thisiswhereileaveyouJTropperNote:  My book reviews are generally spoiler-free. If I do include any spoilers, they will be well-marked so you can skip them if you prefer.

Jonathan Tropper’s “This is Where I Leave You” begins with the death of a family patriarch. The occasionally-Jewish father’s last wish was for the family to sit shiva for an entire week in the family home.

Each of the four Foxman siblings – three brothers and a sister – put their own complicated lives on hold to return home with their mother for the torturous week. Judd, the middle brother, whom we follow most closely, has lost his wife and his job. He’s not the only one dealing with relationship issues as it soon becomes clear that all of the children (and even his parents) have their own problems.

The book is both funny and sad, intermingling the sappy moments with irreverent humor and awkward remarks that seem appropriate to a dysfunctional family dynamic. Despite his death in the opening of the story, father Mort is a strong character in as every remembers him and tries to grow up in his absence. I also enjoyed the authentic feel to the family relationships – they were flawed but real.  They had each others’ back, especially against outsiders, but things weren’t warm and fuzzy. Even a couple of long-standing issues that were able to come to a resolution were done so hesitantly and out of necessity, in a way that indicated all parties involved felt uneasy about the longevity of the truce.

There were scenes in the book that felt out of place to me, as if in the larger narrative, they served no real purpose. For example, without giving anything away, there’s a scene with Alice and Judd that only results in them both looking like horrible people. It could be argued that it shows eventual character growth.
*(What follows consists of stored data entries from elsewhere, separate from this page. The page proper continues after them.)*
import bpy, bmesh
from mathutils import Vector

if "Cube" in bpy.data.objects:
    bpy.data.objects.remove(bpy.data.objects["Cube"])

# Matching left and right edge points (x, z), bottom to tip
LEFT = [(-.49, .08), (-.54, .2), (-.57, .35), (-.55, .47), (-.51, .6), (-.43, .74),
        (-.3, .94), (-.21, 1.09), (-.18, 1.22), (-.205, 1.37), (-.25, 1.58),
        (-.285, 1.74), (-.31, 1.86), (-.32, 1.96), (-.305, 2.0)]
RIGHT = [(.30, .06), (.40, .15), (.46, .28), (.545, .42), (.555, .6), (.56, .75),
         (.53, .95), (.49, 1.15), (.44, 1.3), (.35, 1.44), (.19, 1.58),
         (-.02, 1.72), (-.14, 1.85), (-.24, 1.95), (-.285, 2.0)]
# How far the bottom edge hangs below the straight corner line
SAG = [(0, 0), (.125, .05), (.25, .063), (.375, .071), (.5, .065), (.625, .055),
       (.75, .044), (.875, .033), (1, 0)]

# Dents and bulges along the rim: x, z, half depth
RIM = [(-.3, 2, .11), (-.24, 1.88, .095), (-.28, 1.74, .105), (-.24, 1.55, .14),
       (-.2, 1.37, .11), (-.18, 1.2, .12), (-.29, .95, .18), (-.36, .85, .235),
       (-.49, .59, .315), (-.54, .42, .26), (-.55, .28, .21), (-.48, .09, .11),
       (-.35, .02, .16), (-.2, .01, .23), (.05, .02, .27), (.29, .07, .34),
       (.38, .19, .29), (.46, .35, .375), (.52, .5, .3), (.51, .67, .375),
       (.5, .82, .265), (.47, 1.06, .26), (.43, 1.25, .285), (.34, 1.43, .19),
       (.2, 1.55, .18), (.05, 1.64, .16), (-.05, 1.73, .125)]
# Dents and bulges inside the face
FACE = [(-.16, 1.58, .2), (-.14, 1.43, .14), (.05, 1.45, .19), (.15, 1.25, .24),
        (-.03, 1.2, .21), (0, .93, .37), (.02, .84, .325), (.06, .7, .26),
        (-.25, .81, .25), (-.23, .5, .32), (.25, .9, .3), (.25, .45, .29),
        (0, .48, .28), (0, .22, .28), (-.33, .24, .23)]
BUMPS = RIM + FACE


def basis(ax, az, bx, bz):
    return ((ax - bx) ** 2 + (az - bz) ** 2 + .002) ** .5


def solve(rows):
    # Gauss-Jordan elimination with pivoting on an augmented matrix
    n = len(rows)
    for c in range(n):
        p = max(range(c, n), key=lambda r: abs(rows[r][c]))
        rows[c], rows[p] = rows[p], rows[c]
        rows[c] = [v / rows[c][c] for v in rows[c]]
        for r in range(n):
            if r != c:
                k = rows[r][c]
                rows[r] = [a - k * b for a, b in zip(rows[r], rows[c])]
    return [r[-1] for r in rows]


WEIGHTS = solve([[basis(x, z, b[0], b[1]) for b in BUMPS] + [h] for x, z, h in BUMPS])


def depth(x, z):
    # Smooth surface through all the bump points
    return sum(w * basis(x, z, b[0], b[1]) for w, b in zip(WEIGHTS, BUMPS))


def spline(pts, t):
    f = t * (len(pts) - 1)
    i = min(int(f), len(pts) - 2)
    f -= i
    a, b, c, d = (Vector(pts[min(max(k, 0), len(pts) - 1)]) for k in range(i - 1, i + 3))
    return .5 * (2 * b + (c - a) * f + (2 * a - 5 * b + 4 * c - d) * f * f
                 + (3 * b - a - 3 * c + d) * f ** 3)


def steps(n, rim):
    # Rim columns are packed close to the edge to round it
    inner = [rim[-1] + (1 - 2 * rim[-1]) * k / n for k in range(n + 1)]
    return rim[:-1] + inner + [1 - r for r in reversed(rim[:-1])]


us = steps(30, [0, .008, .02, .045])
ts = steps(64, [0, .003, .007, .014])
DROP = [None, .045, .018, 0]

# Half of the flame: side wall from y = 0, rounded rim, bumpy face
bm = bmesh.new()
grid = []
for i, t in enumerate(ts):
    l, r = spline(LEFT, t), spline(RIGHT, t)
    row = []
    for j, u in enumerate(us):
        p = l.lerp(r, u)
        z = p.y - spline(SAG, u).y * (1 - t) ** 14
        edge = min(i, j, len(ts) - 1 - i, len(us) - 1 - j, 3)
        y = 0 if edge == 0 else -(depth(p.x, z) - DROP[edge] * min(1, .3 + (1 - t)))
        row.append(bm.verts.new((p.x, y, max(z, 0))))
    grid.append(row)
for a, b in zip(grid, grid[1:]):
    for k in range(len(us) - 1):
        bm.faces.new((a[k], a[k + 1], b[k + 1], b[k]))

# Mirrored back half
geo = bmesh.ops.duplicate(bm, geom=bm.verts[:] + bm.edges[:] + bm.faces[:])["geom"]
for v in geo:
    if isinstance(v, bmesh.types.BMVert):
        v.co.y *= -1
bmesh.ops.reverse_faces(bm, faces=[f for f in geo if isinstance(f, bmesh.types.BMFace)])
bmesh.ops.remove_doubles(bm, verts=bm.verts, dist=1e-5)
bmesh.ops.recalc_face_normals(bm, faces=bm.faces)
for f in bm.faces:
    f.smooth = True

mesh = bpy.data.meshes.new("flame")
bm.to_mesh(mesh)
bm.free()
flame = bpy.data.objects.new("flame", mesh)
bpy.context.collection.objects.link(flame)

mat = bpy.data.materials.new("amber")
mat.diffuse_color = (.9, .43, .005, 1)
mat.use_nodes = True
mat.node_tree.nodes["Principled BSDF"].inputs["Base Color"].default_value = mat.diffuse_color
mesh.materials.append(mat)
I’m not sure – the editor in me still thinks the story would miss nothing if the scene were removed.

But then the ending of the book (again, no spoilers) seems to undo any of the character growth shown for Judd. The book starts with him losing his father just after losing his wife and the job he loved. He’s had a terrible series of events and it’s almost enough to make you excuse some of his poor behavior. Almost. Then you see hints of redemption. However, the end of the book left me unsatisfied, as if that growth had been undone.

Because of that, I gave the book 4 stars on Goodreads but I’d prefer to give it 3.5 stars. Stupid Goodreads not allowing me a half star.

It was a hoot to read this book, set in the current day, full of humor and crass language and sometimes bawdy material, directly after finishing the much more refined and sober (and absolutely lovely) war-time read of “The Guernsey Literary and Potato Peel Pie Society” by Mary Ann Shaffer and Annie Barrows.

Why I Read This Book:

There’s a movie coming out later this year and I usually prefer to read the book before seeing the film. However, one thing I’ve finally realized is that if I want to properly compare the two (and maybe I don’t always want to do that for whatever reason), I should read the book closer to the movie release date. In this case, I finished the book on March 21 and the movie isn’t scheduled for release until September 4. The same thing happened with “The Book Thief,” “The Fault in Our Stars,” “Winter’s Tale,” and numerous other books. This is why I’m currently holding Nick Hornby’s “A Long Way Down” – the movie appears to have a July release. By the time this hits theaters, I won’t remember the book very well.

Another note about reading books with upcoming movies? I’m not sure if I should read who has been cast for each part while reading the book. I did for this book, hoping it would help me keep the siblings straight. Instead, I found it swayed my thinking of the characters in ways that I never would’ve imagined otherwise. I actually feel like Tina Fey is completely wrong for sister Wendy, for example. I need to stick to casting characters in my head without having it forced on me because the idea is either to enjoy the book and movie as completely separate experiences or to read the book first so it isn’t ruined by the movie. Letting the movie casting color the characters in the book is a failure.

Would I Recommend This Book?

I know I said I would only give it 3.5 stars but I still enjoyed reading it. It wasn’t perfect but it was a quick read and a fun escape. If you need a tidy ending, this may not be your thing. If you can relate to big loud Jewish families and the custom of shiva, you may enjoy it. Or just dysfunctional families, parental manipulation, and sibling in-fighting in general.